PARIS: The French government is considering lowering taxes on electricity in order to stabilise household power bills, two sources familiar with the situation told Reuters on Thursday.
The government had said this week that it would prevent state-controlled utility EDF’s regulated power prices from rising this winter, but the firm’s competitors immediately said they would challenge that decision in court. Earlier government attempts at freezing prices have been overruled.
Household power prices are set by independent energy regulator CRE in a complex formula that includes the price of power generation, transport and distribution.
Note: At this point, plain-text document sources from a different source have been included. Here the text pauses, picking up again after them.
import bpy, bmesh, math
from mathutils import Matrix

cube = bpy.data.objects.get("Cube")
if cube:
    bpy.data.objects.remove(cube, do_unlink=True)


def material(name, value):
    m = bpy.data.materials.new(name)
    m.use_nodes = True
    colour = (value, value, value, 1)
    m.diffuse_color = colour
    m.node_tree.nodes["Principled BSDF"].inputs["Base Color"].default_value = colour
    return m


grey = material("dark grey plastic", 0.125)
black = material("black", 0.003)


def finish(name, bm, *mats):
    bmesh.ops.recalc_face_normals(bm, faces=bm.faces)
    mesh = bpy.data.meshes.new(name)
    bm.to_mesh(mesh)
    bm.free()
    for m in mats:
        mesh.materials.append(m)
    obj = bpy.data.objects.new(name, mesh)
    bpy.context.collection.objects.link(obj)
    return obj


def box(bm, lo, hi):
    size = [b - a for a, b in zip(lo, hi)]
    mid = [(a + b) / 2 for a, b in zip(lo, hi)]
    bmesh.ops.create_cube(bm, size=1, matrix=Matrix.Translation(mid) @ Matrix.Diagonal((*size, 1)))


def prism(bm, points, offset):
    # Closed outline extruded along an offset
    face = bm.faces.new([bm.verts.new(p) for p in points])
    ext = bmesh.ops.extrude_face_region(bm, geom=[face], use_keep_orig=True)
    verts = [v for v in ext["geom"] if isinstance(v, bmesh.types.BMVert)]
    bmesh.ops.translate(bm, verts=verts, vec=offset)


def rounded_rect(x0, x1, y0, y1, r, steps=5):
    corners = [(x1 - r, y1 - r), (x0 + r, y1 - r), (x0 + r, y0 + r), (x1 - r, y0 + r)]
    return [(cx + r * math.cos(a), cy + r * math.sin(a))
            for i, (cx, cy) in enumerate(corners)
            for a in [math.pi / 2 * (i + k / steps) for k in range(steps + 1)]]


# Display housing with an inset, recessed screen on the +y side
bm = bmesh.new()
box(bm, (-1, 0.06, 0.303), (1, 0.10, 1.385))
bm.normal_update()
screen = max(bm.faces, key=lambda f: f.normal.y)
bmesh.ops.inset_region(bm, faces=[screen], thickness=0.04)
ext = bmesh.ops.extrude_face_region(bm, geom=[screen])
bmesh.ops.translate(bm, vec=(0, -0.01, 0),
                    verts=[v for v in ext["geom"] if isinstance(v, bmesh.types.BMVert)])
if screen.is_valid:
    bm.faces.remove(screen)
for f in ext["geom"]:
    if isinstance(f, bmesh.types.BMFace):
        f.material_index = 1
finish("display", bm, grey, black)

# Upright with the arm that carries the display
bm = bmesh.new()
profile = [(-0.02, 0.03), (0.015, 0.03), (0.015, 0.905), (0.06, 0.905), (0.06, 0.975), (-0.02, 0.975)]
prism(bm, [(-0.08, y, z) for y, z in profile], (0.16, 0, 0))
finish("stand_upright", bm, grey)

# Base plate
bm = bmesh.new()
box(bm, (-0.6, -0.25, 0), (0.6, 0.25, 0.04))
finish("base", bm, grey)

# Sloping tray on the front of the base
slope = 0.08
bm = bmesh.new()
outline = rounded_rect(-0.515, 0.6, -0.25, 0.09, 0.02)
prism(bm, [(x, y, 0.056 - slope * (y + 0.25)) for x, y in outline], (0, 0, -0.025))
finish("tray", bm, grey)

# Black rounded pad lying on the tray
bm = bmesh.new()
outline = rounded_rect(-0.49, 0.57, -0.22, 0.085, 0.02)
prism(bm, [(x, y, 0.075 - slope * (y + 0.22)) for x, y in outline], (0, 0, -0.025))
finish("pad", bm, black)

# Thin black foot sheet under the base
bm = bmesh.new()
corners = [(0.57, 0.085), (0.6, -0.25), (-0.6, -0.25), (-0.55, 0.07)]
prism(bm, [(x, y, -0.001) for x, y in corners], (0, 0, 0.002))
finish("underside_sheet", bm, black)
A third part of the retail price is made up of taxes.
“What is being discussed is that the share of taxes in the power price could be reduced in order to compensate for an increase in the generation cost, which on balance would keep prices stable,” said one of the two sources.
Meanwhile, Paris police and store owners are bracing themselves for new violence at protests Saturday, despite President Emmanuel Macron’s surrender over a fuel tax hike that unleashed weeks of unrest.
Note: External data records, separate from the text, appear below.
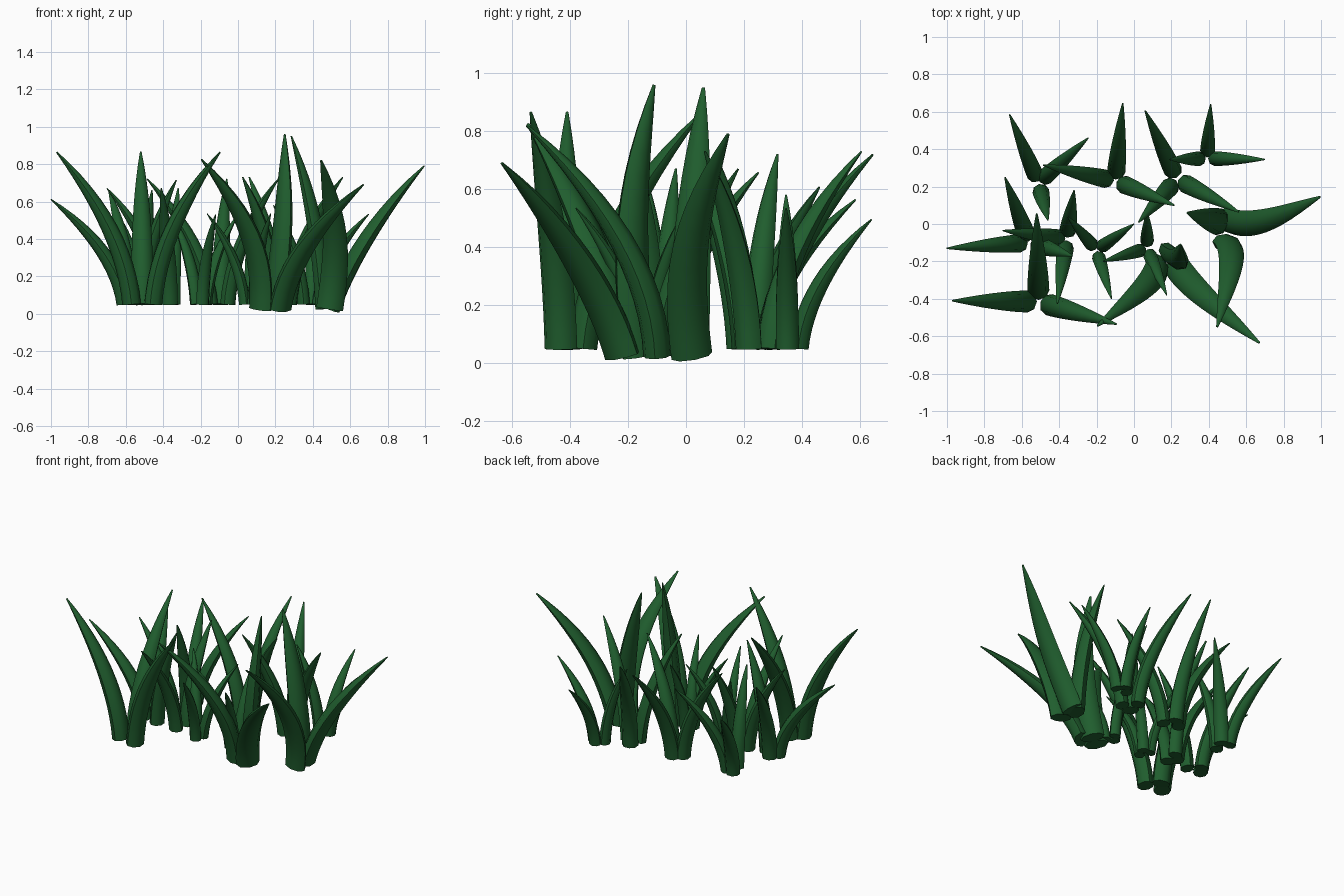
import bpy, bmesh, math
from mathutils import Vector

if "Cube" in bpy.data.objects:
    bpy.data.objects.remove(bpy.data.objects["Cube"])

green = bpy.data.materials.new("grass green")
green.diffuse_color = (0.014, 0.11, 0.027, 1)
green.use_nodes = True
green.node_tree.nodes["Principled BSDF"].inputs["Base Color"].default_value = green.diffuse_color

RINGS = 12
SIDES = 8


def taper(t):
    """Blade width along its length: nearly even, then narrowing to a point."""
    return 1 - 0.92 * t ** 2.8


def add_blade(bm, base, tip, width, thick, lean, bow=0):
    """Sweep an oval section from base, arching out to tip; bow bends it sideways."""
    out = Vector((tip.x - base.x, tip.y - base.y, 0))
    up = Vector((0, 0, tip.z - base.z))
    side = Vector((-out.y, out.x, 0)).normalized()
    rings = []
    for i in range(RINGS + 1):
        t = i / RINGS
        c = (base + out * (lean * t + (1 - lean) * t * t) + up * t
             + side * bow * math.sin(math.pi * t))
        tangent = (out * (lean + 2 * (1 - lean) * t) + up
                   + side * bow * math.pi * math.cos(math.pi * t))
        normal = side.cross(tangent).normalized()
        across = tangent.cross(normal).normalized()
        r = taper(t) / 2
        rings.append([bm.verts.new(c + across * math.cos(a) * width * r
                                   + normal * math.sin(a) * thick * r)
                      for a in (2 * math.pi * k / SIDES for k in range(SIDES))])
    for lo, hi in zip(rings, rings[1:]):
        for k in range(SIDES):
            n = (k + 1) % SIDES
            bm.faces.new((lo[k], lo[n], hi[n], hi[k]))
    bm.faces.new(rings[0][::-1])
    bm.faces.new(rings[-1])


def finish(name, bm):
    bmesh.ops.recalc_face_normals(bm, faces=bm.faces)
    mesh = bpy.data.meshes.new(name)
    bm.to_mesh(mesh)
    bm.free()
    mesh.materials.append(green)
    obj = bpy.data.objects.new(name, mesh)
    bpy.context.collection.objects.link(obj)
    bpy.context.view_layer.objects.active = obj
    obj.select_set(True)
    bpy.ops.object.shade_smooth_by_angle(angle=math.radians(50))
    obj.select_set(False)


EVEN = (1, 1, 1)
STEPPED = (.855, .92, 1)

# Slender tufts: name, root, height, height pattern, where the blade tips lie
slender = [
    ("back_left_tuft", (-.51, .22), .66, STEPPED, [(-.665, .585), (-.245, .46), (-.46, .02)]),
    ("back_middle_tuft", (-.10, .23), .72, EVEN, [(-.06, .645), (-.485, .315), (.215, .10)]),
    ("back_right_tuft", (.23, .24), .73, EVEN, [(.06, .605), (.025, .01), (.56, .065)]),
    ("far_right_tuft", (.39, .35), .58, STEPPED, [(.41, .64), (.70, .345), (.19, .345)]),
    ("middle_tuft", (.07, -.13), .535, EVEN, [(.07, .065), (.175, -.38), (-.165, -.2)]),
    ("small_middle_tuft", (-.2, -.14), .53, EVEN, [(-.355, .04), (-.12, -.4), (0, 0)]),
    ("inner_left_tuft", (-.36, -.08), .67, EVEN, [(-.32, .18), (-.41, -.425), (-.70, -.035)]),
    ("outer_left_tuft", (-.56, -.10), .715, STEPPED, [(-1, -.13), (-.69, .25), (-.33, -.17)]),
    ("front_left_tuft", (-.51, -.415), .865, EVEN, [(-.52, .055), (-.97, -.41), (-.095, -.535)]),
]
for name, (x, y), h, pattern, tips in slender:
    bm = bmesh.new()
    root = Vector((x, y, .05))
    for (tx, ty), p in zip(tips, pattern):
        d = Vector((tx - x, ty - y, 0)).normalized()
        add_blade(bm, root + d * h * .068, Vector((tx, ty, h * p)), h * .135, h * .115, .18)
    finish(name, bm)

# Two clumps of broad blades: root, tip, starting lean, sideways bow
broad = {
    "outer_right_clump": [
        ((.50, .02), (.995, .145, .79), .45, -.05),
        ((.49, -.10), (.445, -.55, .82), .05, .04),
        ((.46, .01), (.285, .06, .95), .2, 0)],
    "front_right_clump": [
        ((.225, -.22), (.67, -.635, .69), .35, -.02),
        ((.12, -.21), (-.195, -.545, .825), .1, .04),
        ((.19, -.16), (.25, -.11, .96), .2, -.05)],
}
for name, blades in broad.items():
    bm = bmesh.new()
    for (x, y), tip, lean, bow in blades:
        add_blade(bm, Vector((x, y, .025)), Vector(tip), .145, .095, lean, bow)
    finish(name, bm)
Police, unions, and local authorities are holding emergency meetings Thursday to strategize — while disparate groups of protesters are sharing plans on social networks and chat groups.
After the worst rioting in Paris in decades last weekend, many shops and restaurants in the center of the capital are expected to shut down Saturday, fearing a repeat of the violence.
Macron on Wednesday agreed to abandon the fuel tax hike, but protesters’ demands have now expanded to other issues.
Protesting students are disrupting schools and universities Thursday, and drivers are still blocking roads around France, now demanding broader tax cuts and government aid.
(With Reuters, AP)